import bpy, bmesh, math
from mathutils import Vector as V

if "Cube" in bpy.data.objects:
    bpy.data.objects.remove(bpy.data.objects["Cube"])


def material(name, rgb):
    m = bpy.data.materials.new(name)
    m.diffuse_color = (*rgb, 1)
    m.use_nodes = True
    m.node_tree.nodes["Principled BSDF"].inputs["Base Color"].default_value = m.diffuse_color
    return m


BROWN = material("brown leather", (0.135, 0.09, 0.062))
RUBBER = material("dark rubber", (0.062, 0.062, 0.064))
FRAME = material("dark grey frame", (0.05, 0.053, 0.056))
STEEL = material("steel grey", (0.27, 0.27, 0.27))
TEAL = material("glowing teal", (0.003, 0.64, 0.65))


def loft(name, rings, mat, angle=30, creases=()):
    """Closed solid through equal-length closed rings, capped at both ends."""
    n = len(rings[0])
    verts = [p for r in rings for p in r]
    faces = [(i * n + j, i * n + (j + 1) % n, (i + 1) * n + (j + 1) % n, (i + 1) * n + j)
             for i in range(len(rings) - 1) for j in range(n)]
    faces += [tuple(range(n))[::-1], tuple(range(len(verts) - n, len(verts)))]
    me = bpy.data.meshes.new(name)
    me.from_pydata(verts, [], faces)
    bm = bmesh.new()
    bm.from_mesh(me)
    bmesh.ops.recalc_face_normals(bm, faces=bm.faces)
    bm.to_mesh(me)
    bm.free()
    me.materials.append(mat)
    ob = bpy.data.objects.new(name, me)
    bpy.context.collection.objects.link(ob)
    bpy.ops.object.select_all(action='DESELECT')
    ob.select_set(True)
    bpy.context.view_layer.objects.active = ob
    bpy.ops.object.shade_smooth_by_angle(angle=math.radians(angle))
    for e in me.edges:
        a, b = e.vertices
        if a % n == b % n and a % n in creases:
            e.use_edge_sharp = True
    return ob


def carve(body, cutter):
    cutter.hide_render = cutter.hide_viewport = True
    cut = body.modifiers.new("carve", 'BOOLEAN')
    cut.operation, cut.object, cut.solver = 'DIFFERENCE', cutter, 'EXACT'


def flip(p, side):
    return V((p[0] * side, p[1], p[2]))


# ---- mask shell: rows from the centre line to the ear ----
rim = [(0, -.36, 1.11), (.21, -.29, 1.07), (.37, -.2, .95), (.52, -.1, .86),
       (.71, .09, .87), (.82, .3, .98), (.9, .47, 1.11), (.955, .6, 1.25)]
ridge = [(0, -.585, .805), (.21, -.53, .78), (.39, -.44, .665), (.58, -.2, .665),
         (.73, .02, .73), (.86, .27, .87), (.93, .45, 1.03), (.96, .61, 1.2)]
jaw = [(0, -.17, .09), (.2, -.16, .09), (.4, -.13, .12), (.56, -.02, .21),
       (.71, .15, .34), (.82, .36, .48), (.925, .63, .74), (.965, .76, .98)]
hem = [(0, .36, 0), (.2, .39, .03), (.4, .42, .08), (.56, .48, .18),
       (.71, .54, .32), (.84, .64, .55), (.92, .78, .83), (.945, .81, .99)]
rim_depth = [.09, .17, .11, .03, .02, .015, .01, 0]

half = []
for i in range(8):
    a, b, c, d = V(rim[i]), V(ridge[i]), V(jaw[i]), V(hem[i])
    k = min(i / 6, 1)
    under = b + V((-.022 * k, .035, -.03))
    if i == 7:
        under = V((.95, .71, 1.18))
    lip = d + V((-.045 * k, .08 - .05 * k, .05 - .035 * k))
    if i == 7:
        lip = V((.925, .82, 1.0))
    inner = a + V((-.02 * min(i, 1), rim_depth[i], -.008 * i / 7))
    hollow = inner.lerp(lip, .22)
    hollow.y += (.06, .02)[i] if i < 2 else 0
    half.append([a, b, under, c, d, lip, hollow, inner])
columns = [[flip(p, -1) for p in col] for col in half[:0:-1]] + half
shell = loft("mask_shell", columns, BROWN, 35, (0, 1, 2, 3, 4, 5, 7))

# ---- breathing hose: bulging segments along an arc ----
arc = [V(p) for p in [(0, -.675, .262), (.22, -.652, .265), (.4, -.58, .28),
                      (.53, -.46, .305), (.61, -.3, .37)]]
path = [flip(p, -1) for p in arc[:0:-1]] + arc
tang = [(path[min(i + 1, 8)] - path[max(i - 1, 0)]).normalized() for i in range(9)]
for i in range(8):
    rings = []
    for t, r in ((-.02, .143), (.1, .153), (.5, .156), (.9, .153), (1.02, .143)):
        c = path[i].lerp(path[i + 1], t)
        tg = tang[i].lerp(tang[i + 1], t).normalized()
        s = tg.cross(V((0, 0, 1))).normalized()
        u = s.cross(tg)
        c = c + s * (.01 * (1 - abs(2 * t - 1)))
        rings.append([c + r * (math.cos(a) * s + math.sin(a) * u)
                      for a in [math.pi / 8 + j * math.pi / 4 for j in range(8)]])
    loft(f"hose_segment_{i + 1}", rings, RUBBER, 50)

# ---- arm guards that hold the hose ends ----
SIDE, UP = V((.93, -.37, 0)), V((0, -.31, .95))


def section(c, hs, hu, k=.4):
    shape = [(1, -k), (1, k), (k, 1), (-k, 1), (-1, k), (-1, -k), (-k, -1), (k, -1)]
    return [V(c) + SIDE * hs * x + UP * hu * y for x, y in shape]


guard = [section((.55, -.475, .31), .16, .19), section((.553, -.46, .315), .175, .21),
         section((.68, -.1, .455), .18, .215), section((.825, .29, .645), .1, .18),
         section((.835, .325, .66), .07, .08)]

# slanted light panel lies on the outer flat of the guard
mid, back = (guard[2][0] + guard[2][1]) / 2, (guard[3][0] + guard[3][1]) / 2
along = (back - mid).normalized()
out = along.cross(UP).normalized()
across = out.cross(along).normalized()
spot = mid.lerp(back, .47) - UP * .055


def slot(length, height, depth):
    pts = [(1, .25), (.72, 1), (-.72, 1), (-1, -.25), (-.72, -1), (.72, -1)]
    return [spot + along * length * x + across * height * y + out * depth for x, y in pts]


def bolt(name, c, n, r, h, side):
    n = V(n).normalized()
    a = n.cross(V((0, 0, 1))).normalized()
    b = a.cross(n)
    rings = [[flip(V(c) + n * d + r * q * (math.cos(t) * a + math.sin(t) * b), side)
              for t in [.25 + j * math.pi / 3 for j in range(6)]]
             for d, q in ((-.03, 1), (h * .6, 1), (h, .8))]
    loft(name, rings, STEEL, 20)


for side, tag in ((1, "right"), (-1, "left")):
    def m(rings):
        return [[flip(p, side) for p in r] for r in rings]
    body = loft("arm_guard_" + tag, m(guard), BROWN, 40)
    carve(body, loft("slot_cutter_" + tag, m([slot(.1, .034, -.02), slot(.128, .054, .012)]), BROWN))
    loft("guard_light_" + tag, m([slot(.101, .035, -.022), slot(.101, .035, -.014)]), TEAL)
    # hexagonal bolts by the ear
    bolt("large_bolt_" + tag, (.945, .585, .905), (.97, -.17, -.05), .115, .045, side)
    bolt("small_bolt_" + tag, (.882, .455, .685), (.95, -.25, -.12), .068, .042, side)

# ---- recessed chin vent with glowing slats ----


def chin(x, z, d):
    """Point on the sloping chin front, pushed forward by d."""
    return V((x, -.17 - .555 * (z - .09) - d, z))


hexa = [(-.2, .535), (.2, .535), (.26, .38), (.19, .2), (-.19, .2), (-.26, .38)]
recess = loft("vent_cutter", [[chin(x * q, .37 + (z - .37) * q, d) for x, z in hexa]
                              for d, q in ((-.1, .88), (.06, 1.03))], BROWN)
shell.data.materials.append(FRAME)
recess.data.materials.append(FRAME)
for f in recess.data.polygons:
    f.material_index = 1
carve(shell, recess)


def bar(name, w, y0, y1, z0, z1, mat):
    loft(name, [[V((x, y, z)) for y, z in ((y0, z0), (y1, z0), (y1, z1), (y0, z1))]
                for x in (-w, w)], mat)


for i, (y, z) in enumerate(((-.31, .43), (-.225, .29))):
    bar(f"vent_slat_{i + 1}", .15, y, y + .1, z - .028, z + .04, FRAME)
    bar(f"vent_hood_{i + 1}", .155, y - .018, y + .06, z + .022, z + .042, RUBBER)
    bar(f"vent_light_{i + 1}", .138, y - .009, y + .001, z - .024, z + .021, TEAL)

_____

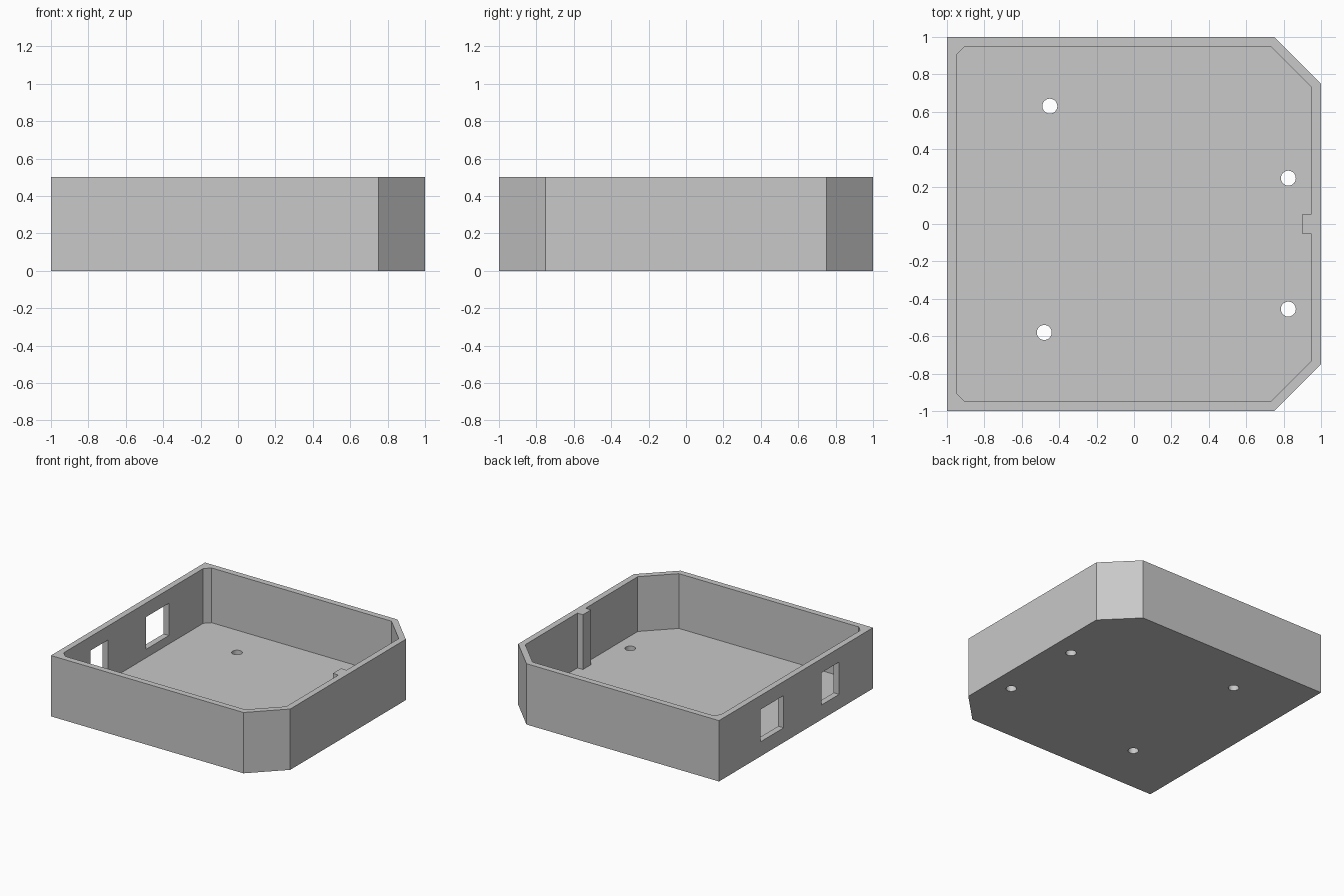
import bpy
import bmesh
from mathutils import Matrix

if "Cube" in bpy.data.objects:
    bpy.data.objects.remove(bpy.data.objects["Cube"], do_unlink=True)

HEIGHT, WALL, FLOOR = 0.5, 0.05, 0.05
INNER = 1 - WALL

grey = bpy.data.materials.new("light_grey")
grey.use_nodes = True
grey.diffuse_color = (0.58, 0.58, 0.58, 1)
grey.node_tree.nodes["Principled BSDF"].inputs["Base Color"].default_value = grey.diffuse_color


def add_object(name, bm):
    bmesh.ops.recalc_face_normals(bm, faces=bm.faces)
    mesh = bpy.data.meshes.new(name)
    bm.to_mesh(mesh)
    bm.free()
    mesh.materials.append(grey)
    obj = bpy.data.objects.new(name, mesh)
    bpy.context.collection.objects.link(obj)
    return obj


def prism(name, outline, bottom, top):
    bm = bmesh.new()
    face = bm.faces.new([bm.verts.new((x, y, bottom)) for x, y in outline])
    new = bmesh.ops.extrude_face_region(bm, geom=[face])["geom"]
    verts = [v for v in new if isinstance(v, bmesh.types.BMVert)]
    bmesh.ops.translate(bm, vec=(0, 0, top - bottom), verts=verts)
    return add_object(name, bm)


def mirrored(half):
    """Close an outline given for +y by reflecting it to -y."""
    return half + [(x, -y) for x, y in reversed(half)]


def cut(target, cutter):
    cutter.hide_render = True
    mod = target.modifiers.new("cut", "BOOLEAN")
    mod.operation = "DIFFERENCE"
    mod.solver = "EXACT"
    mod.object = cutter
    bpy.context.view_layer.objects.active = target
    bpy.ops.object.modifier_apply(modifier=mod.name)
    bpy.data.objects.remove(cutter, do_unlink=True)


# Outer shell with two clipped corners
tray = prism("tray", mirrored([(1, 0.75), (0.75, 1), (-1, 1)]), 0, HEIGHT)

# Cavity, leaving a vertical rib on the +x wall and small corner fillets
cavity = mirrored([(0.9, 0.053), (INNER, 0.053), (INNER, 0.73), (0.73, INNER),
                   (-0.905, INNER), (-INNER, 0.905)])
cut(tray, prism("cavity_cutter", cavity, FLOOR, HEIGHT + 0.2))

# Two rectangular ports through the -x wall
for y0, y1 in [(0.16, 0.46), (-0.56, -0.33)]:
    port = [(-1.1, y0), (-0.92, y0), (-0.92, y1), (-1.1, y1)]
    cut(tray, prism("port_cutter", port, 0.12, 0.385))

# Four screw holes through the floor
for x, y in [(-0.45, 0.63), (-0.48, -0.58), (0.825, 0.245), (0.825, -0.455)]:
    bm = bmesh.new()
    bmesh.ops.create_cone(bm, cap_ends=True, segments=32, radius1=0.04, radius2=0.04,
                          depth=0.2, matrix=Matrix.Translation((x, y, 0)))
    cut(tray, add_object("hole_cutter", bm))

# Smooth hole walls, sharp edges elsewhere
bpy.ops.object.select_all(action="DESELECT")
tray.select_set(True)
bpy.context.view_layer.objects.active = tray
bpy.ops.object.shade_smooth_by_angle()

_____

**TASK REQUIREMENTS:**
Working from the data above, extract solely the lines from the one containing "for d, q in ((-.1, .88), (.06, 1.03))], BROWN)" through the one containing "z + .021, TEAL)", exactly as they appear, both included.

**SOLUTION FOR THIS TASK:**
                              for d, q in ((-.1, .88), (.06, 1.03))], BROWN)
shell.data.materials.append(FRAME)
recess.data.materials.append(FRAME)
for f in recess.data.polygons:
    f.material_index = 1
carve(shell, recess)


def bar(name, w, y0, y1, z0, z1, mat):
    loft(name, [[V((x, y, z)) for y, z in ((y0, z0), (y1, z0), (y1, z1), (y0, z1))]
                for x in (-w, w)], mat)


for i, (y, z) in enumerate(((-.31, .43), (-.225, .29))):
    bar(f"vent_slat_{i + 1}", .15, y, y + .1, z - .028, z + .04, FRAME)
    bar(f"vent_hood_{i + 1}", .155, y - .018, y + .06, z + .022, z + .042, RUBBER)
    bar(f"vent_light_{i + 1}", .138, y - .009, y + .001, z - .024, z + .021, TEAL)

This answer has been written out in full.